_TO DO_. When you find the word "quarter" in a line of the entries, please copy the whole line.

[Source records]
Start of Block

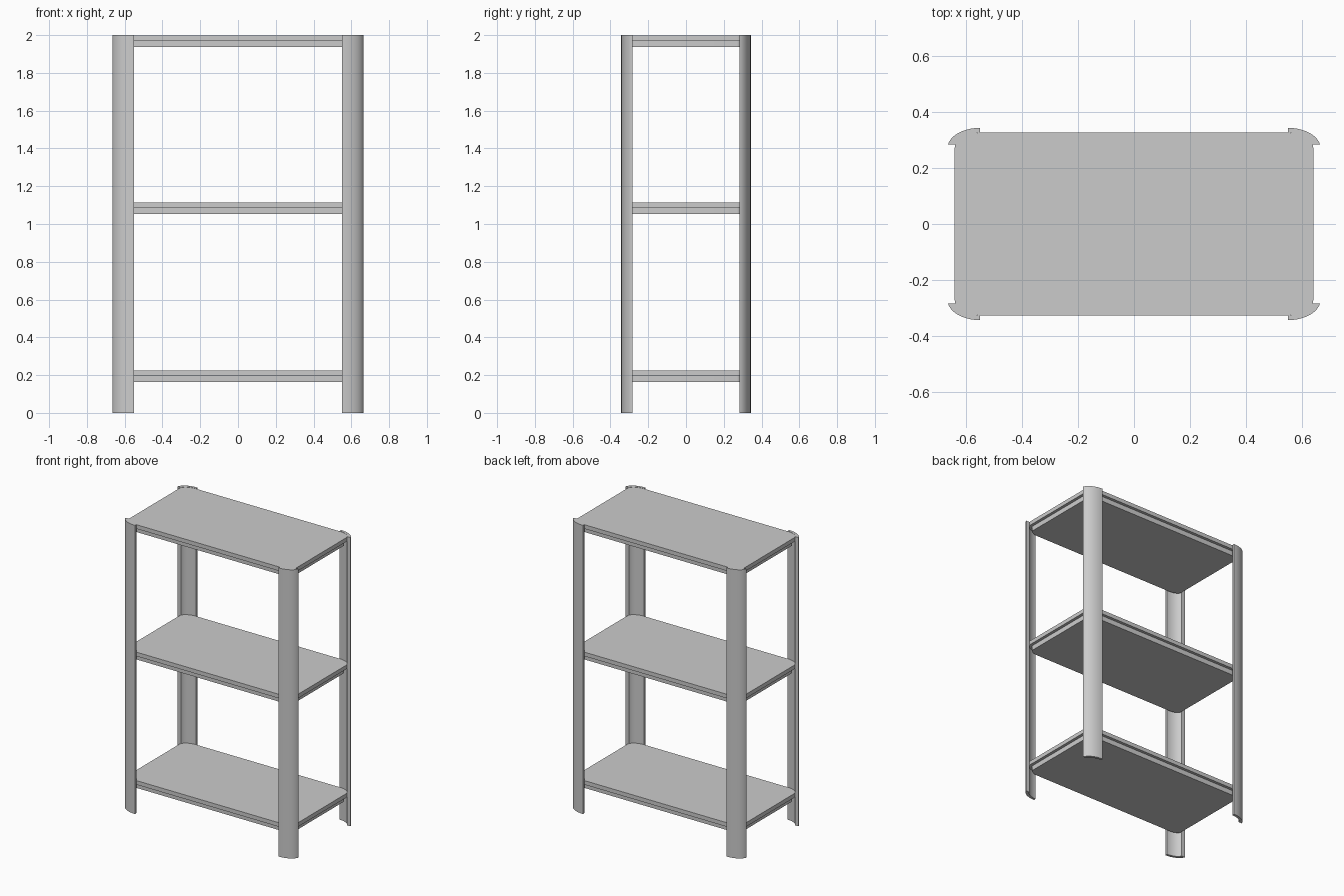
import bpy, bmesh, math

if "Cube" in bpy.data.objects:
    bpy.data.objects.remove(bpy.data.objects["Cube"])

CX, CY = 0.55, 0.27  # centre of the rounded corner


def arc(rx, ry, a0, a1, n=12):
    return [(CX + rx * math.cos(a0 + (a1 - a0) * i / n),
             CY + ry * math.sin(a0 + (a1 - a0) * i / n)) for i in range(n + 1)]


def extrude(name, outline, z0, z1):
    bm = bmesh.new()
    face = bm.faces.new([bm.verts.new((x, y, z0)) for x, y in outline])
    ret = bmesh.ops.extrude_face_region(bm, geom=[face])
    verts = [v for v in ret["geom"] if isinstance(v, bmesh.types.BMVert)]
    bmesh.ops.translate(bm, verts=verts, vec=(0, 0, z1 - z0))
    bmesh.ops.recalc_face_normals(bm, faces=bm.faces)
    mesh = bpy.data.meshes.new(name)
    bm.to_mesh(mesh)
    bm.free()
    obj = bpy.data.objects.new(name, mesh)
    bpy.context.collection.objects.link(obj)
    bpy.ops.object.select_all(action='DESELECT')
    obj.select_set(True)
    bpy.context.view_layer.objects.active = obj
    bpy.ops.object.shade_smooth_by_angle(angle=math.radians(30))
    return obj


def four_way(quarter):
    flip = quarter[::-1]
    return (quarter + [(-x, y) for x, y in flip]
            + [(-x, -y) for x, y in quarter] + [(x, -y) for x, y in flip])


# Curved corner posts
post = arc(0.116, 0.073, 0.2, math.pi / 2) + arc(0.09, 0.056, 0.25, math.pi / 2)[::-1]
for sx, side in ((-1, "left"), (1, "right")):
    for sy, end in ((-1, "front"), (1, "back")):
        extrude(f"{end}_{side}_post", [(x * sx, y * sy) for x, y in post], 0, 2)

# Shelves: a top board over a slightly inset lower board
board = four_way(arc(0.09, 0.056, 0, math.pi / 2))
inset = four_way(arc(0.07, 0.036, 0, math.pi / 2))
for name, top in (("bottom", 0.225), ("middle", 1.115), ("top", 1.998)):
    extrude(name + "_shelf_board", board, top - 0.028, top)
    extrude(name + "_shelf_underside", inset, top - 0.062, top - 0.028)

End of Block

_TASK ANSWER_.
def four_way(quarter):
    flip = quarter[::-1]
    return (quarter + [(-x, y) for x, y in flip]
            + [(-x, -y) for x, y in quarter] + [(x, -y) for x, y in flip])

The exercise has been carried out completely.